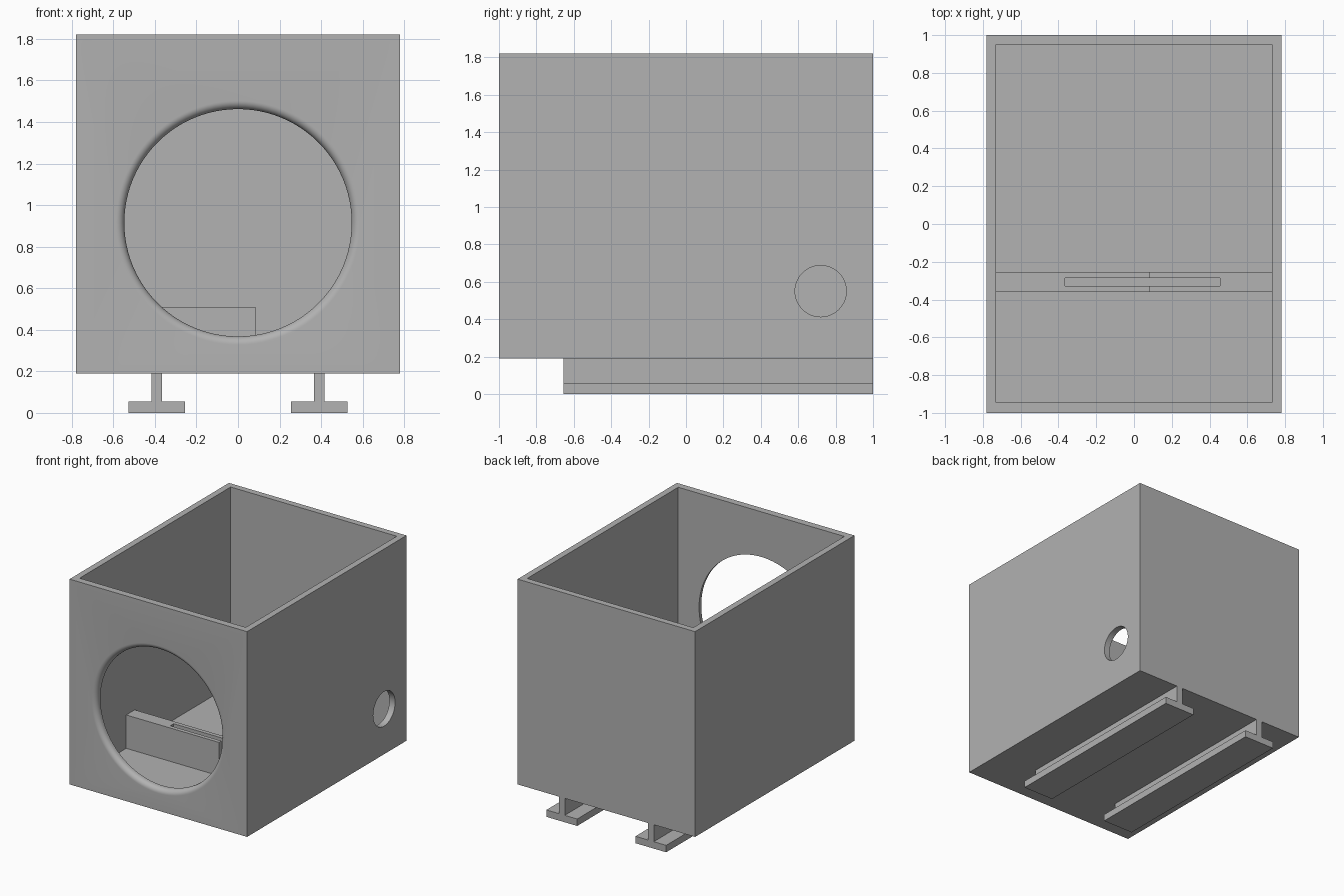
import bpy, bmesh
from math import sin, cos, pi
from mathutils import Matrix

cube = bpy.data.objects.get("Cube")
if cube:
    bpy.data.objects.remove(cube, do_unlink=True)

grey = bpy.data.materials.new("plain grey")
grey.use_nodes = True
colour = (0.445, 0.445, 0.445, 1)
grey.diffuse_color = colour
grey.node_tree.nodes["Principled BSDF"].inputs["Base Color"].default_value = colour


def make(name, bm):
    bmesh.ops.recalc_face_normals(bm, faces=bm.faces)
    mesh = bpy.data.meshes.new(name)
    bm.to_mesh(mesh)
    bm.free()
    mesh.materials.append(grey)
    ob = bpy.data.objects.new(name, mesh)
    bpy.context.collection.objects.link(ob)
    return ob


def box(name, x, y, z):
    bm = bmesh.new()
    bmesh.ops.create_cube(bm, size=1)
    for v in bm.verts:
        v.co = [lo + (c + 0.5) * (hi - lo) for c, (lo, hi) in zip(v.co, (x, y, z))]
    return make(name, bm)


def lathe(name, profile, turn, place):
    """Revolve (radius, height) points about z, then turn and place."""
    bm = bmesh.new()
    verts = [bm.verts.new((r, 0, h)) for r, h in profile]
    edges = [bm.edges.new(p) for p in zip(verts, verts[1:])]
    bmesh.ops.spin(bm, geom=verts + edges, cent=(0, 0, 0), axis=(0, 0, 1),
                   angle=2 * pi, steps=96)
    bmesh.ops.remove_doubles(bm, verts=bm.verts, dist=1e-5)
    bm.transform(Matrix.Translation(place) @ turn)
    return make(name, bm)


def cut(ob, cutter):
    cutter.hide_render = True
    mod = ob.modifiers.new("cut", 'BOOLEAN')
    mod.operation = 'DIFFERENCE'
    mod.solver = 'EXACT'
    mod.object = cutter
    bpy.context.view_layer.objects.active = ob
    bpy.ops.object.modifier_apply(modifier=mod.name)
    bpy.data.objects.remove(cutter, do_unlink=True)


# Open-topped housing
W, BASE, TOP, FLOOR = 0.78, 0.19, 1.82, 0.245
IN = 0.73
housing = box("housing", (-W, W), (-1, 1), (BASE, TOP))
cut(housing, box("cavity_cutter", (-IN, IN), (-0.945, 0.95), (FLOOR, 2)))

# Large round front opening with a rounded outer rim
R, F, N = 0.547, 0.04, 8
rim = [(R + F - F * sin(i * pi / 2 / N), F - F * cos(i * pi / 2 / N)) for i in range(N + 1)]
profile = [(0, -0.1), (R + F, -0.1)] + rim + [(R, 0.15), (0, 0.15)]
cut(housing, lathe("front_cutter", profile, Matrix.Rotation(-pi / 2, 4, 'X'), (0, -1, 0.915)))

# Small round hole in one side wall
r = 0.137
cut(housing, lathe("side_cutter", [(0, -0.1), (r, -0.1), (r, 0.1), (0, 0.1)],
                   Matrix.Rotation(pi / 2, 4, 'Y'), (W, 0.72, 0.55)))

# Smooth only the curved hole walls
for p in housing.data.polygons:
    p.use_smooth = max(abs(c) for c in p.normal) < 0.9999 or p.area < 0.01

bpy.ops.object.select_all(action='DESELECT')
housing.data.set_sharp_from_angle(angle=pi / 6)

# Stepped cross ledge with a long slot
Y0, Y1, STEP = -0.36, -0.253, 0.085
for name, x, top in (("tall_ledge", (-IN, STEP), 0.51), ("low_ledge", (STEP, IN), 0.3)):
    ledge = box(name, x, (Y0, Y1), (FLOOR, top))
    cut(ledge, box("slot_cutter", (-0.365, 0.455), (-0.328, -0.286), (FLOOR + 0.01, 1)))

# Two inverted T rails under the floor
for side, s in (("right", -1), ("left", 1)):
    c = s * 0.391
    bm = bmesh.new()
    outline = [(-0.135, 0), (0.135, 0), (0.135, 0.055), (0.026, 0.055),
               (0.026, BASE), (-0.026, BASE), (-0.026, 0.055), (-0.135, 0.055)]
    face = bm.faces.new([bm.verts.new((c + x, -0.655, z)) for x, z in outline])
    ext = bmesh.ops.extrude_face_region(bm, geom=[face])["geom"]
    bmesh.ops.translate(bm, vec=(0, 1.655, 0),
                        verts=[g for g in ext if isinstance(g, bmesh.types.BMVert)])
    make(side + "_rail", bm)
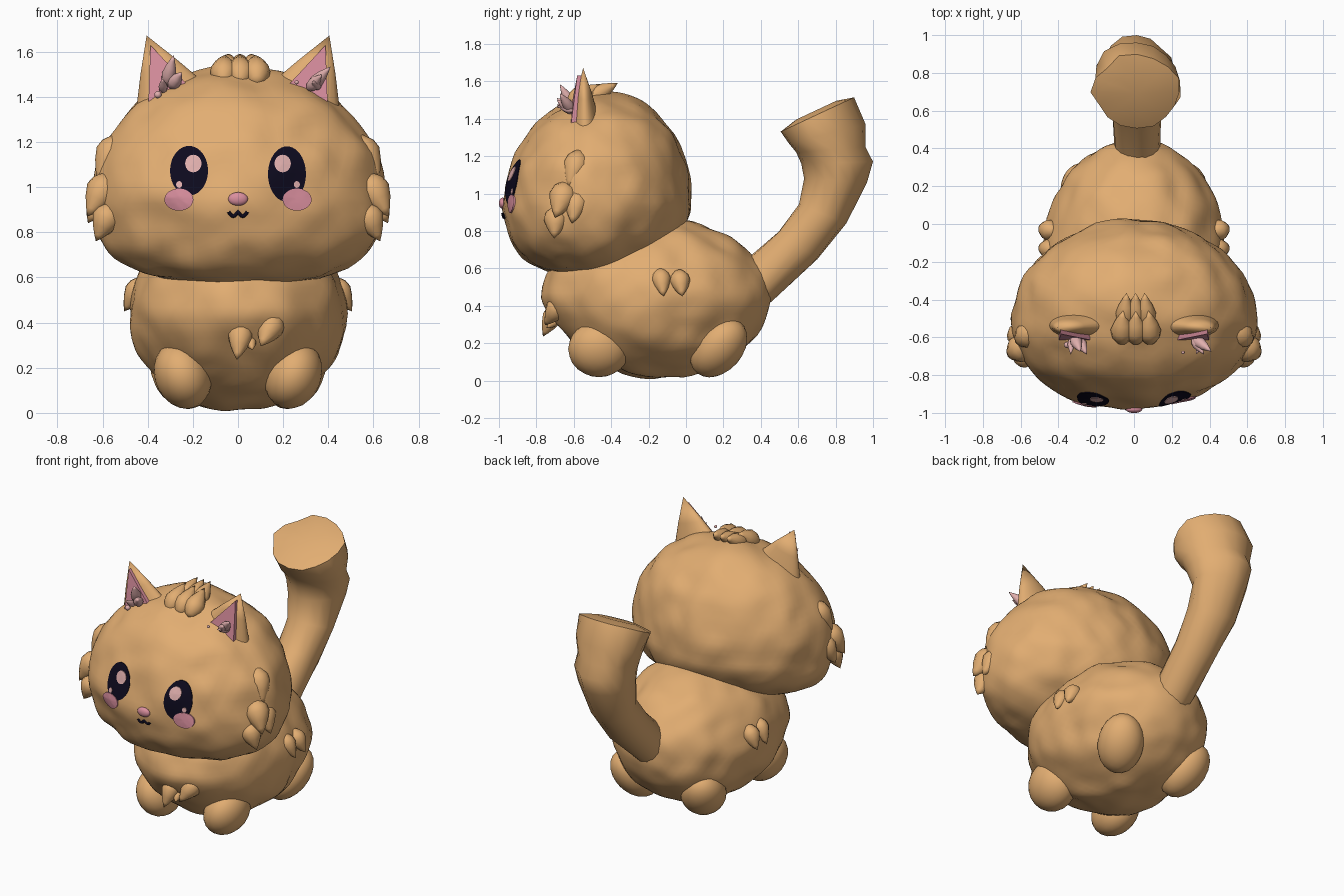
import bpy, bmesh, math
from mathutils import Vector, noise
from mathutils.bvhtree import BVHTree

if "Cube" in bpy.data.objects:
    bpy.data.objects.remove(bpy.data.objects["Cube"])


def material(name, r, g, b):
    m = bpy.data.materials.new(name)
    m.use_nodes = True
    m.diffuse_color = (r, g, b, 1)
    bsdf = next(n for n in m.node_tree.nodes if n.type == "BSDF_PRINCIPLED")
    bsdf.inputs["Base Color"].default_value = (r, g, b, 1)
    return m


FUR = material("ginger_fur", 0.76, 0.42, 0.168)
PINK = material("pink", 0.70, 0.275, 0.345)
PALE = material("pale_pink", 0.75, 0.43, 0.42)
DARK = material("dark_navy", 0.004, 0.003, 0.013)


def finish(bm, name, mat, angle=50):
    bmesh.ops.recalc_face_normals(bm, faces=bm.faces[:])
    me = bpy.data.meshes.new(name)
    bm.to_mesh(me)
    bm.free()
    me.materials.append(mat)
    for p in me.polygons:
        p.use_smooth = True
    me.set_sharp_from_angle(angle=math.radians(angle))
    ob = bpy.data.objects.new(name, me)
    bpy.context.collection.objects.link(ob)
    return ob


def blob(shape, lumps=0.0, detail=5):
    """Unit sphere reshaped by a function, with soft fur lumps."""
    bm = bmesh.new()
    bmesh.ops.create_icosphere(bm, subdivisions=detail, radius=1)
    for v in bm.verts:
        d = v.co.copy()
        p = Vector(shape(d))
        n = noise.noise(p * 5.5) + 0.5 * noise.noise(p * 9)
        v.co = p + d * n * lumps
    return bm


def ellipsoid(name, centre, radii, mat, lean=(0, 0)):
    c, r = Vector(centre), radii
    bm = blob(lambda d: c + Vector((d.x * r[0] + lean[0] * d.z,
                                    d.y * r[1] + lean[1] * d.z, d.z * r[2])), detail=3)
    return finish(bm, name, mat)


def loft(name, rings, mat, angle=50):
    """Skin a list of closed rings; a one-point ring closes to a tip."""
    bm = bmesh.new()
    loops = [[bm.verts.new(p) for p in r] for r in rings]
    for a, b in zip(loops, loops[1:]):
        n = max(len(a), len(b))
        for i in range(n):
            j = (i + 1) % n
            if len(a) == 1:
                bm.faces.new((a[0], b[i], b[j]))
            elif len(b) == 1:
                bm.faces.new((a[i], a[j], b[0]))
            else:
                bm.faces.new((a[i], a[j], b[j], b[i]))
    for end in (loops[0], loops[-1]):
        if len(end) > 2:
            bm.faces.new(end)
    return finish(bm, name, mat, angle)


def ring(c, u, v, n):
    return [c + u * math.cos(t) + v * math.sin(t)
            for t in (2 * math.pi * i / n for i in range(n))]


def tuft(name, base, tip, r, mat=FUR):
    """Plump pointed lock of fur from base to tip."""
    a, b = Vector(base), Vector(tip)
    q = (b - a).to_track_quat("Z", "Y")
    u, v = q @ Vector((r, 0, 0)), q @ Vector((0, r, 0))
    prof = ((0.08, 0.5), (0.25, 0.9), (0.42, 1), (0.65, 0.72), (0.85, 0.34))
    rings = [[a]] + [ring(a.lerp(b, t), u * k, v * k, 12) for t, k in prof] + [[b]]
    return loft(name, rings, mat, 70)


# Head: widest low at the cheeks, flatter underneath
def head_shape(d):
    low = min(d.z, 0) ** 2
    return (d.x * 0.65 * (1 + 0.3 * low),
            -0.475 + d.y * 0.5 - 0.1 * low + 0.04 * max(d.z, 0) - 0.04 * d.x ** 2,
            0.955 + d.z * (0.58 if d.z > 0 else 0.395))


bm = blob(head_shape, lumps=0.02)
face = BVHTree.FromBMesh(bm)
finish(bm, "head", FUR)


def on_face(x, z, lift=0.0):
    hit = face.ray_cast(Vector((x, -3, z)), Vector((0, 1, 0)))[0]
    return Vector((x, hit.y - lift, z))


# Body: belly tucked in above the front paws
def body_shape(d):
    tuck = 1 + 0.22 * min(d.z, 0) if d.y < 0 else 1
    return d.x * 0.478, -0.16 + d.y * 0.61 * tuck, 0.44 + d.z * 0.43


finish(blob(body_shape, lumps=0.02), "body", FUR)

# Legs
for s, side in ((1, "left"), (-1, "right")):
    ellipsoid("front_leg_" + side, (s * 0.245, -0.465, 0.168), (0.128, 0.165, 0.15),
              FUR, (s * 0.018, 0.0))
    ellipsoid("back_leg_" + side, (s * 0.25, 0.175, 0.175), (0.135, 0.145, 0.158),
              FUR, (s * 0.03, 0.05))

# Tail: inner edge (y, z), outer edge (y, z), half width
tail = ((0.26, 0.58, 0.38, 0.36, 0.11), (0.36, 0.67, 0.48, 0.43, 0.12),
        (0.49, 0.80, 0.70, 0.65, 0.13), (0.61, 0.94, 0.86, 0.84, 0.145),
        (0.635, 1.08, 0.97, 1.06, 0.17), (0.625, 1.16, 0.995, 1.17, 0.19),
        (0.60, 1.22, 0.96, 1.25, 0.20),
        (0.55, 1.27, 0.965, 1.37, 0.23), (0.505, 1.33, 0.89, 1.51, 0.23))
rings = []
for iy, iz, oy, oz, w in tail:
    a, b = Vector((0.015, iy, iz)), Vector((0.015, oy, oz))
    c = (a + b) / 2
    pts = ring(c, (b - a) / 2, Vector((w, 0, 0)), 16)
    rings.append([p + (p - c) * 0.15 * noise.noise(p * 7) for p in pts])
crown = sum(rings[-1], Vector()) / 16 + Vector((0, -0.01, 0.02))
rings.append([p.lerp(crown, 0.45) + Vector((0, 0, 0.015)) for p in rings[-1]])
rings.append([crown])
loft("tail", rings, FUR, 45)

# Ears with pink inner plates
for s, side in ((1, "left"), (-1, "right")):
    base, tip = Vector((s * 0.29, -0.535, 1.39)), Vector((s * 0.405, -0.55, 1.672))
    u, v = Vector((s * 0.162, 0, -0.055)), Vector((0, 0.072, 0))
    loft("ear_" + side, [ring(base, u, v, 24),
                         ring(base.lerp(tip, 0.5), u * 0.52, v * 0.56, 24), [tip]], FUR)
    tri = [Vector((s * 0.388, -0.582, 1.63)), Vector((s * 0.397, -0.615, 1.37)),
           Vector((s * 0.225, -0.615, 1.455))]
    loft("inner_ear_" + side, [tri, [p + Vector((0, 0.045, 0)) for p in tri]], PINK, 30)

# Pale fur in the ears
for i, (base, tip, r) in enumerate((
        ((-0.32, -0.59, 1.44), (-0.285, -0.675, 1.585), 0.032),
        ((-0.30, -0.60, 1.44), (-0.25, -0.69, 1.51), 0.03),
        ((-0.33, -0.60, 1.42), (-0.335, -0.69, 1.48), 0.02),
        ((0.31, -0.60, 1.43), (0.41, -0.675, 1.535), 0.03),
        ((0.31, -0.60, 1.43), (0.37, -0.69, 1.50), 0.027),
        ((0.36, -0.60, 1.44), (0.33, -0.69, 1.47), 0.02))):
    tuft(f"ear_fur_{i}", base, tip, r, PALE)
ellipsoid("ear_bead_left", (0.26, -0.68, 1.465), (0.009,) * 3, PALE)
ellipsoid("ear_bead_right", (-0.355, -0.64, 1.41), (0.016,) * 3, PALE)

# Crown tuft: overlapping rows of locks swept back
for i, x in enumerate((-0.065, 0.01, 0.085)):
    tuft(f"crown_front_{i}", (x, -0.635, 1.46), (x * 0.9, -0.46, 1.585), 0.062)
for i, x in enumerate((-0.05, 0.01, 0.07)):
    tuft(f"crown_back_{i}", (x, -0.55, 1.49), (x * 0.8, -0.365, 1.59), 0.052)

# Cheek and flank tufts, mostly sunk into the fur
side_tufts = (("cheek_high", (0.52, -0.56, 1.23), (0.625, -0.63, 1.03), 0.07),
              ("cheek_middle", (0.555, -0.63, 1.06), (0.668, -0.70, 0.87), 0.075),
              ("cheek_back", (0.57, -0.57, 1.02), (0.665, -0.61, 0.84), 0.065),
              ("cheek_low", (0.55, -0.69, 0.93), (0.63, -0.705, 0.76), 0.065),
              ("flank_front", (0.415, -0.14, 0.60), (0.505, -0.12, 0.45), 0.052),
              ("flank_back", (0.415, -0.04, 0.59), (0.505, -0.02, 0.45), 0.055))
for s, side in ((1, "left"), (-1, "right")):
    for name, a, b, r in side_tufts:
        tuft(f"{name}_tuft_{side}", (s * a[0], *a[1:]), (s * b[0], *b[1:]), r)

# Chest tufts
tuft("chest_tuft_middle", (0.02, -0.68, 0.41), (-0.005, -0.765, 0.235), 0.055)
tuft("chest_tuft_side", (0.175, -0.65, 0.44), (0.10, -0.755, 0.295), 0.06)
tuft("chest_tuft_small", (0.05, -0.69, 0.33), (0.065, -0.745, 0.28), 0.025)


# Face: thin plates hugging the head for eyes, highlights and blush
def plate(name, x, z, rx, rz, lift, mat):
    rings = [[on_face(x, z, lift)]]
    for k in (0.2, 0.4, 0.6, 0.8, 1.0):
        rings.append([on_face(p.x, p.z, lift) for p in
                      ring(Vector((x, 0, z)), Vector((rx * k, 0, 0)),
                           Vector((0, 0, rz * k)), 40)])
    rings.append([p + Vector((0, lift + 0.002, 0)) for p in rings[-1]])
    return loft(name, rings, mat)


for s, side, ez, erz in ((1, "left", 1.058, 0.123), (-1, "right", 1.073, 0.11)):
    plate("eye_" + side, s * 0.217, ez, 0.084, erz, 0.004, DARK)
    plate("eye_shine_" + side, s * 0.198, 1.105, 0.036, 0.039, 0.0075, PALE)
    plate("eye_glint_" + side, s * 0.261, 1.012, 0.013, 0.015, 0.0075, PALE)
    plate("blush_" + side, s * 0.262, 0.945, 0.064, 0.049, 0.0078, PINK)
ellipsoid("nose", on_face(0, 0.948), (0.044, 0.02, 0.03), PINK)

# Mouth
cu = bpy.data.curves.new("mouth", "CURVE")
cu.dimensions = "3D"
cu.bevel_depth = 0.008
cu.bevel_resolution = 2
sp = cu.splines.new("POLY")
steps = 24
sp.points.add(steps)
for i, pt in enumerate(sp.points):
    t = i / steps
    p = on_face(-0.042 + 0.084 * t, 0.892 - 0.02 * abs(math.sin(2 * math.pi * t)), 0.001)
    pt.co = (*p, 1)
cu.materials.append(DARK)
mouth = bpy.data.objects.new("mouth", cu)
bpy.context.collection.objects.link(mouth)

========================================================================

Instructions to follow: Only lines with the word "objects" are wanted, so copy each one from the records.

Final answer:
cube = bpy.data.objects.get("Cube")
    bpy.data.objects.remove(cube, do_unlink=True)
    ob = bpy.data.objects.new(name, mesh)
    bpy.context.collection.objects.link(ob)
    bpy.context.view_layer.objects.active = ob
    bpy.data.objects.remove(cutter, do_unlink=True)
if "Cube" in bpy.data.objects:
    bpy.data.objects.remove(bpy.data.objects["Cube"])
    ob = bpy.data.objects.new(name, me)
    bpy.context.collection.objects.link(ob)
mouth = bpy.data.objects.new("mouth", cu)
bpy.context.collection.objects.link(mouth)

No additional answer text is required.